The diagnosis of an abscess is often made solely by interviewing the patient or by looking at the diagnosis. The most important distinction here is the exclusion of a fistula.
The fistula is characterized by the fact that it forms a corresponding duct that can connect several parts of the body. In contrast, the neck abscess is a self-contained area.
Read more on the subject at: Throat fistula
In order to be able to make this distinction, an ultrasound examination can be used. If this is not clear, a CT examination should be carried out in borderline cases. In the case of a neck abscess, an attempt can also be made to depict a possibly existing fistula by injecting a dye. In this case, the mostly blue color that was injected in the area of the conspicuous area would emerge elsewhere.
Therapy of a neck abscess
In the case of a neck abscess, conservative therapy, which consists of antibiotic treatment and draining therapy, is often sufficient.
Ointments and creams containing tar, in particular, have the property of drawing liquid out of the capsules. If this does not succeed, an attempt can be made to puncture the swelling with a sterile needle or cannula and allow the pus to drain away.
Often, however, abscess formation occurs again despite successful abscess opening. In this case, surgical removal of the neck abscess should be considered. It is important to note that there are important anatomical structures in the neck area (e.g. nerves and vessels) that must not be injured. The surgical intervention in the neck area, in addition to the other abscess operations elsewhere on the body, therefore harbors some risks that must be explained to the patient and which may make it necessary to extend the operation.
Damage to blood vessels can lead to very heavy bleeding, which may have to be stopped by an expanding operation. Muscle pulls can also be injured, which can later impair the movement of the neck. Injury to nerves is another serious risk associated with surgery.
Read more on this topic at:
- Treatment of an abscess
- Treat abscess with an ointment
- Home remedies for an abscess
Surgical removal of the neck abscess
The underlying disease that caused the neck abscess must be treated. In addition, the neck abscess must be surgically removed. Depending on the age and individual factors, the procedure is carried out under general or local anesthesia.

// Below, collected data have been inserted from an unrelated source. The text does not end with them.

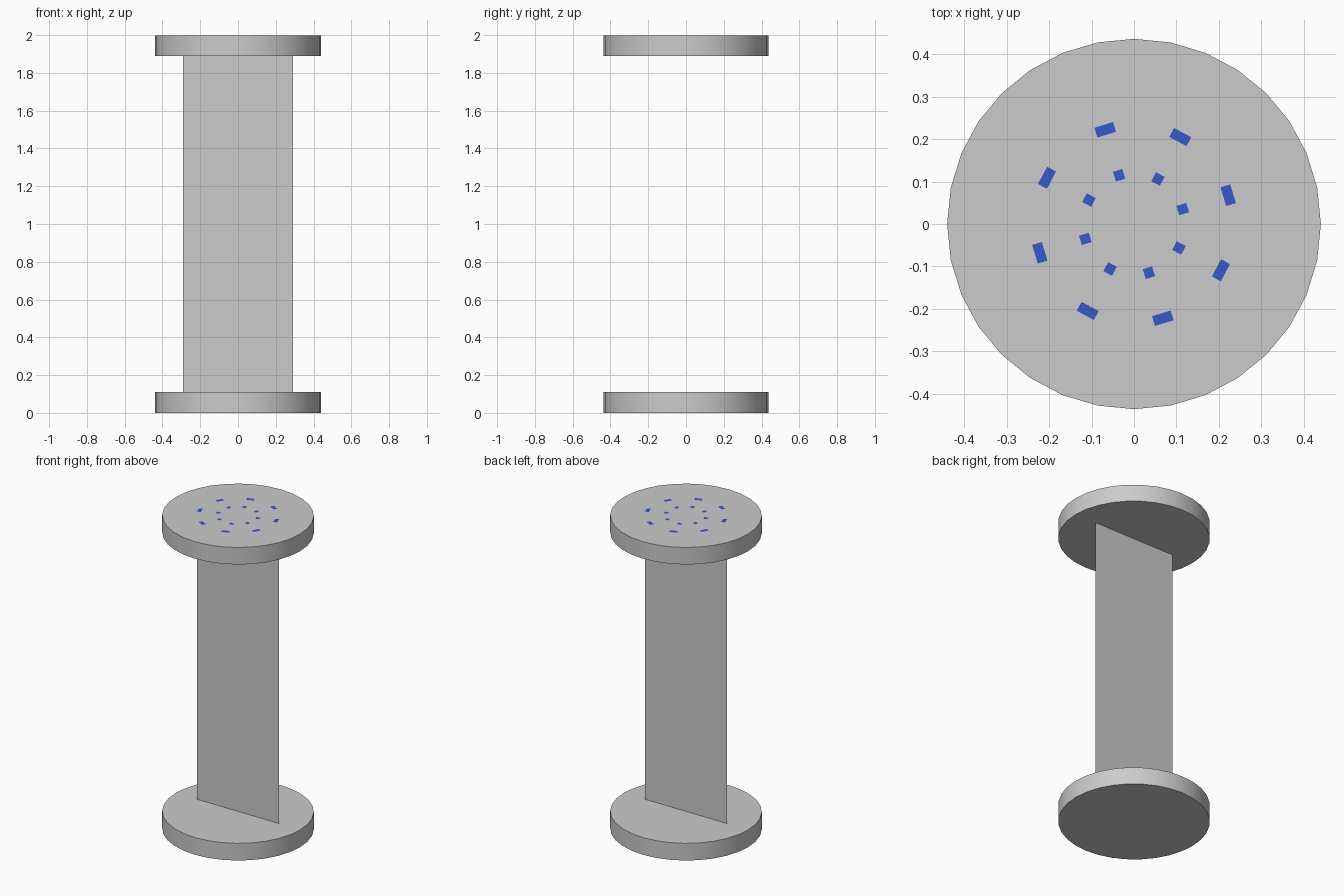
import bpy
import bmesh
from math import radians
from mathutils import Matrix, Vector

if "Cube" in bpy.data.objects:
    bpy.data.objects.remove(bpy.data.objects["Cube"])

RX, RY, THICK, TOP = 0.44, 0.436, 0.11, 2.0


def new_object(name, bm):
    mesh = bpy.data.meshes.new(name)
    bm.to_mesh(mesh)
    bm.free()
    obj = bpy.data.objects.new(name, mesh)
    bpy.context.collection.objects.link(obj)
    return obj


def disc(name, z0, z1):
    bpy.ops.mesh.primitive_cylinder_add(
        vertices=32, radius=1, depth=z1 - z0, location=(0, 0, (z0 + z1) / 2))
    obj = bpy.context.object
    obj.name = name
    obj.scale = (RX, RY, 1)
    bpy.ops.object.transform_apply(location=True, rotation=False, scale=True)
    bpy.ops.object.shade_smooth_by_angle(angle=radians(40))


# End discs
disc("bottom_disc", 0, THICK)
disc("top_disc", TOP - THICK, TOP - 0.001)

# Flat sheet joining the discs
bm = bmesh.new()
w = 0.29
bm.faces.new([bm.verts.new(p) for p in (
    (-w, 0, THICK), (w, 0, THICK), (w, 0, TOP - THICK), (-w, 0, TOP - THICK))])
new_object("centre_sheet", bm)

# Two rings of blue marks on the top face
blue = bpy.data.materials.new("blue")
blue.diffuse_color = (0.04, 0.1, 0.6, 1)
blue.use_nodes = True
blue.node_tree.nodes["Principled BSDF"].inputs["Base Color"].default_value = blue.diffuse_color


def mark_ring(name, radius, radial, tangential):
    bm = bmesh.new()
    for i in range(8):
        turn = Matrix.Rotation(radians(17 + 45 * i), 4, 'Z')
        corners = [(-1, -1), (1, -1), (1, 1), (-1, 1)]
        bm.faces.new([bm.verts.new(turn @ Vector(
            (radius + a * radial / 2, b * tangential / 2, TOP)))
            for a, b in corners])
    new_object(name, bm).data.materials.append(blue)


mark_ring("outer_marks", 0.232, 0.024, 0.046)
mark_ring("inner_marks", 0.12, 0.024, 0.023)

There are different surgical methods. In some cases, a puncture is done. It serves to relieve the abscess. In other cases, the abscess cavity is surgically opened. The goal here is that the pus can escape. In addition, damaged tissue areas are removed. In some cases the cut needs to be extended. It can also happen that the tonsils have to be removed during the operation. In addition, drainage systems can be installed inside and / or outside. In addition, antibiotic carriers can be introduced in various forms. Another antibiotic treatment is often given postoperatively in tablet form or by infusion.
The best possible advice and treatment is sought by the specialist staff before, during and after the operation. In some cases, however, complications can arise. Bleeding, secondary bleeding and scarring can follow. The risk of bleeding and secondary bleeding, especially when removing tonsils, is high. It is possible that nerves may become irritated or injured during the surgical procedure. This can result in reversible or irreversible faults. These can lead to numbness, pain, taste, swallowing and speech disorders, restricted mobility and paralysis. Tissues and structures in the vicinity of the abscess can be irritated or damaged. Allergic reactions can occur. Wound healing disorders occur less frequently.
Read more about this under Surgery of an abscess.
The prognosis for a neck abscess
After surgical removal of the neck abscess, there is usually no abscess formation at this point. If abscesses occur in other places at regular intervals, the cause should be carefully investigated. In this case, prophylactic antibiotic treatment over several weeks should be considered in order to reduce the bacterial load.